Canadian marijuana producer Aphria Inc. on Friday announced a deal to sell its holding in Arizona cannabis company Copperstate Farms to Liberty Health Sciences Inc. for $20 million.
The move is aimed at helping Aphria avoiding issues with Canadian equity markets and regulators. Back in October, the Canadian Securities Administrators set out “specific disclosure expectations” for marijuana industry firms with investments in the U.S., while TMX Group Limited, which operates the Toronto Stock Exchange, said it might move to delist stocks of marijuana companies with operations in the U.S.
In addition, U.S. Attorney General Jeff Sessions in January rescinded an Obama-era memo that suggested that the federal government would not intervene in states where the marijuana is legal.
Vic Neufeld, Aphria’s chief executive officer,” said in a release that the sale of Copperstate is an important step in the company’s efforts to work collaboratively with the TSX and Canadian securities regulators regarding the divestiture of its direct investment in the U.S. cannabis business.
“We are assessing solutions that meet the needs of Aphria while protecting shareholder interests and maintaining shareholder value,” Neufeld said.
Aphria holds a minority stake in Liberty Health Sciences. A recent report suggested Aphria is planning to sell 25 per cent of its 38 per cent stake in Liberty. A spokesperson said Aphria is “exploring and considering strategic alternatives with respect to its U.S. cannabis related interests, including the possible divestiture of its investments to strategic, long-term and committed investors in the cannabis industry.”
Based in Snowflake, Ariz., Copperstate owns approximately 1.7 million square feet of greenhouses, of which approximately 348,000 square feet are in production of medical cannabis.
Aphria shares were down more than 12 per cent in Friday morning trading on the TSX at $13.58 amid a general market sell-off.

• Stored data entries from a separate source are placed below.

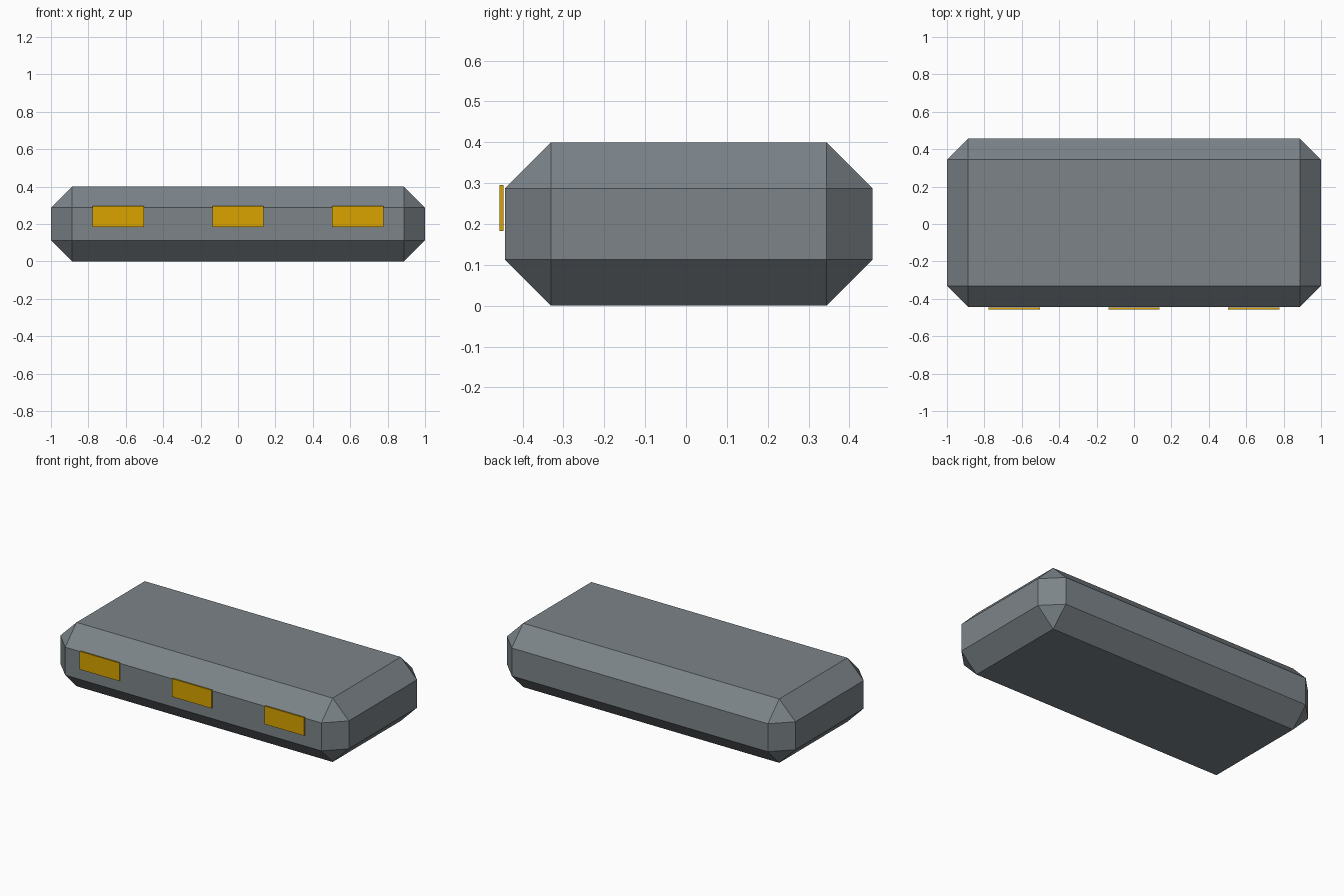
import bpy, bmesh
from mathutils import Matrix, Vector

if "Cube" in bpy.data.objects:
    bpy.data.objects.remove(bpy.data.objects["Cube"])


def material(name, rgb):
    m = bpy.data.materials.new(name)
    m.diffuse_color = (*rgb, 1)
    m.use_nodes = True
    m.node_tree.nodes["Principled BSDF"].inputs["Base Color"].default_value = m.diffuse_color
    return m


def box(name, lo, hi, mat, chamfer=0):
    lo, hi = Vector(lo), Vector(hi)
    bm = bmesh.new()
    bmesh.ops.create_cube(bm, size=1, matrix=Matrix.Translation((lo + hi) / 2)
                          @ Matrix.Diagonal((*(hi - lo), 1)))
    if chamfer:
        bmesh.ops.bevel(bm, geom=bm.edges[:], offset=chamfer, segments=1,
                        affect='EDGES', clamp_overlap=True)
    me = bpy.data.meshes.new(name)
    bm.to_mesh(me)
    bm.free()
    me.materials.append(mat)
    ob = bpy.data.objects.new(name, me)
    bpy.context.collection.objects.link(ob)
    return ob


grey = material("slate grey", (0.20, 0.23, 0.25))
amber = material("amber", (0.70, 0.37, 0.0))

# Chamfered slab body
box("body", (-1, -0.443, 0), (1, 0.457, 0.4), grey, 0.1125)

# Three thin plates floating just off the front
for i, x in enumerate((-0.64, 0, 0.64)):
    box(f"front_plate_{i + 1}", (x - 0.137, -0.457, 0.183),
        (x + 0.137, -0.4475, 0.296), amber)
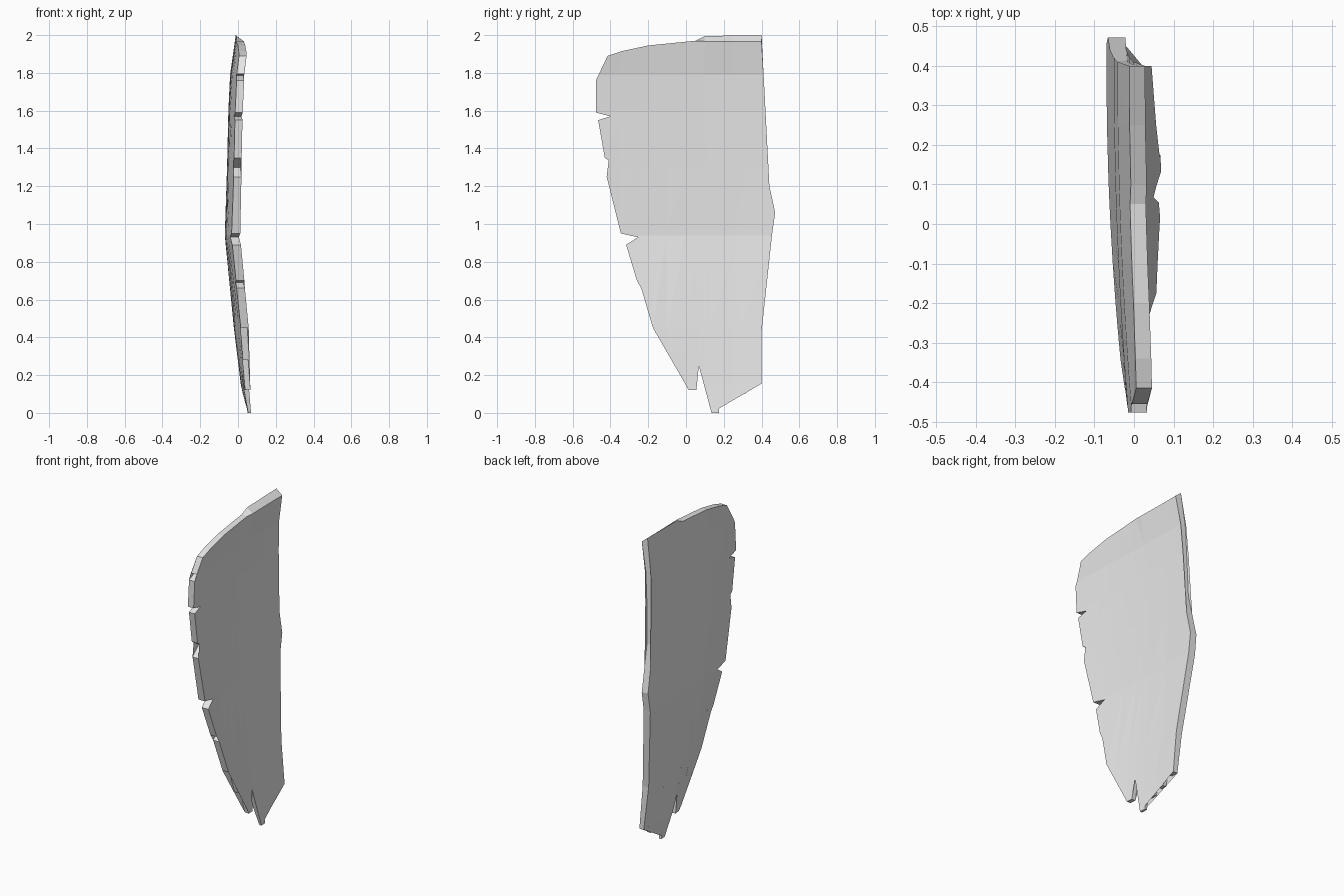
import bpy
import bmesh

if "Cube" in bpy.data.objects:
    bpy.data.objects.remove(bpy.data.objects["Cube"], do_unlink=True)

# One plain material
mat = bpy.data.materials.new("pale grey")
mat.use_nodes = True
col = (0.8, 0.8, 0.8, 1.0)
mat.diffuse_color = col
mat.node_tree.nodes["Principled BSDF"].inputs["Base Color"].default_value = col

# Side outline (y, z): leading spine and top edge
SPINE_TOP = [(0.40, 0.43), (0.455, 0.94), (0.472, 1.06), (0.412, 1.34), (0.405, 1.6),
             (0.40, 2.0), (0.10, 1.995), (0.05, 1.97), (-0.2, 1.945), (-0.34, 1.915),
             (-0.415, 1.89)]
# Notched trailing edge
NOTCHES = [(-0.455, 1.795), (-0.40, 1.785), (-0.477, 1.76), (-0.477, 1.59), (-0.40, 1.57),
           (-0.465, 1.55), (-0.43, 1.35), (-0.35, 1.30), (-0.42, 1.25), (-0.345, 0.95),
           (-0.255, 0.93), (-0.317, 0.89), (-0.26, 0.70), (-0.18, 0.69), (-0.237, 0.66),
           (-0.175, 0.45), (-0.11, 0.45)]
# Finger feathers along the bottom, with narrow gaps between them
FEATHERS = [(-0.07, 0.28), (-0.038, 0.28), (-0.034, 0.43), (0.015, 0.12), (0.055, 0.12),
            (0.045, 0.3), (0.053, 0.43), (0.068, 0.25), (0.135, 0.0), (0.175, 0.0),
            (0.145, 0.22), (0.138, 0.43), (0.16, 0.25), (0.20, 0.07), (0.24, 0.07),
            (0.222, 0.27), (0.228, 0.43), (0.243, 0.25), (0.28, 0.10), (0.315, 0.10),
            (0.303, 0.28), (0.313, 0.43), (0.324, 0.3), (0.355, 0.155), (0.40, 0.155)]

# Profiles along the height: (z, value)
INNER = [(0, 0.045), (0.15, 0.015), (0.45, -0.022), (0.94, -0.07), (1.3, -0.058),
         (1.6, -0.051), (1.79, -0.042), (2.0, -0.012)]
THICK = [(0, 0.015), (0.15, 0.03), (0.45, 0.042), (0.94, 0.046), (1.3, 0.04), (2.0, 0.04)]
TRAIL = [(0, -0.13), (0.45, -0.17), (0.94, -0.345), (1.3, -0.42), (1.6, -0.475),
         (1.79, -0.475), (2.0, -0.42)]


def lerp(table, z):
    for (a, va), (b, vb) in zip(table, table[1:]):
        if z <= b:
            return va + (vb - va) * (z - a) / (b - a)
    return table[-1][1]


def inner_x(y, z):
    t = max(0.0, (0.4 - y) / (0.4 - lerp(TRAIL, z)))
    return lerp(INNER, z) + 0.036 * t * t


# Flat sheet cut into panels
bm = bmesh.new()
bm.faces.new([bm.verts.new((0, y, z)) for y, z in SPINE_TOP + NOTCHES + FEATHERS])
bmesh.ops.triangulate(bm, faces=bm.faces[:])
cuts = [((0, 0, z), (0, 0, 1)) for z in (0.15, 0.45, 0.94, 1.3, 1.6, 1.79)]
cuts += [((0, y, 0), (0, 1, 0)) for y in (-0.3, -0.2, -0.1, 0.0, 0.1, 0.25)]
for co, no in cuts:
    bmesh.ops.bisect_plane(bm, geom=bm.verts[:] + bm.edges[:] + bm.faces[:],
                           plane_co=co, plane_no=no, dist=1e-5)
bmesh.ops.triangulate(bm, faces=bm.faces[:])

# Thicken the sheet and bend both sides
res = bmesh.ops.extrude_face_region(bm, geom=bm.faces[:], use_keep_orig=True)
inner = {g for g in res["geom"] if isinstance(g, bmesh.types.BMVert)}
for v in bm.verts:
    y, z = v.co.y, v.co.z
    v.co.x = inner_x(y, z)
    if v not in inner:
        v.co.x += lerp(THICK, z)
        if z > 1.98:          # slanted lip on the top edge
            v.co.z = 1.967
bmesh.ops.recalc_face_normals(bm, faces=bm.faces[:])

mesh = bpy.data.meshes.new("wing")
bm.to_mesh(mesh)
bm.free()
mesh.materials.append(mat)
wing = bpy.data.objects.new("wing", mesh)
bpy.context.collection.objects.link(wing)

The Canadian cannabis market has seen a wave of consolidation recently with Aurora Cannabis striking a deal to acquire CanniMed, while Leamington, Ont.-based Aphria buying Broken Coast Cannabis in a $230-million agreement.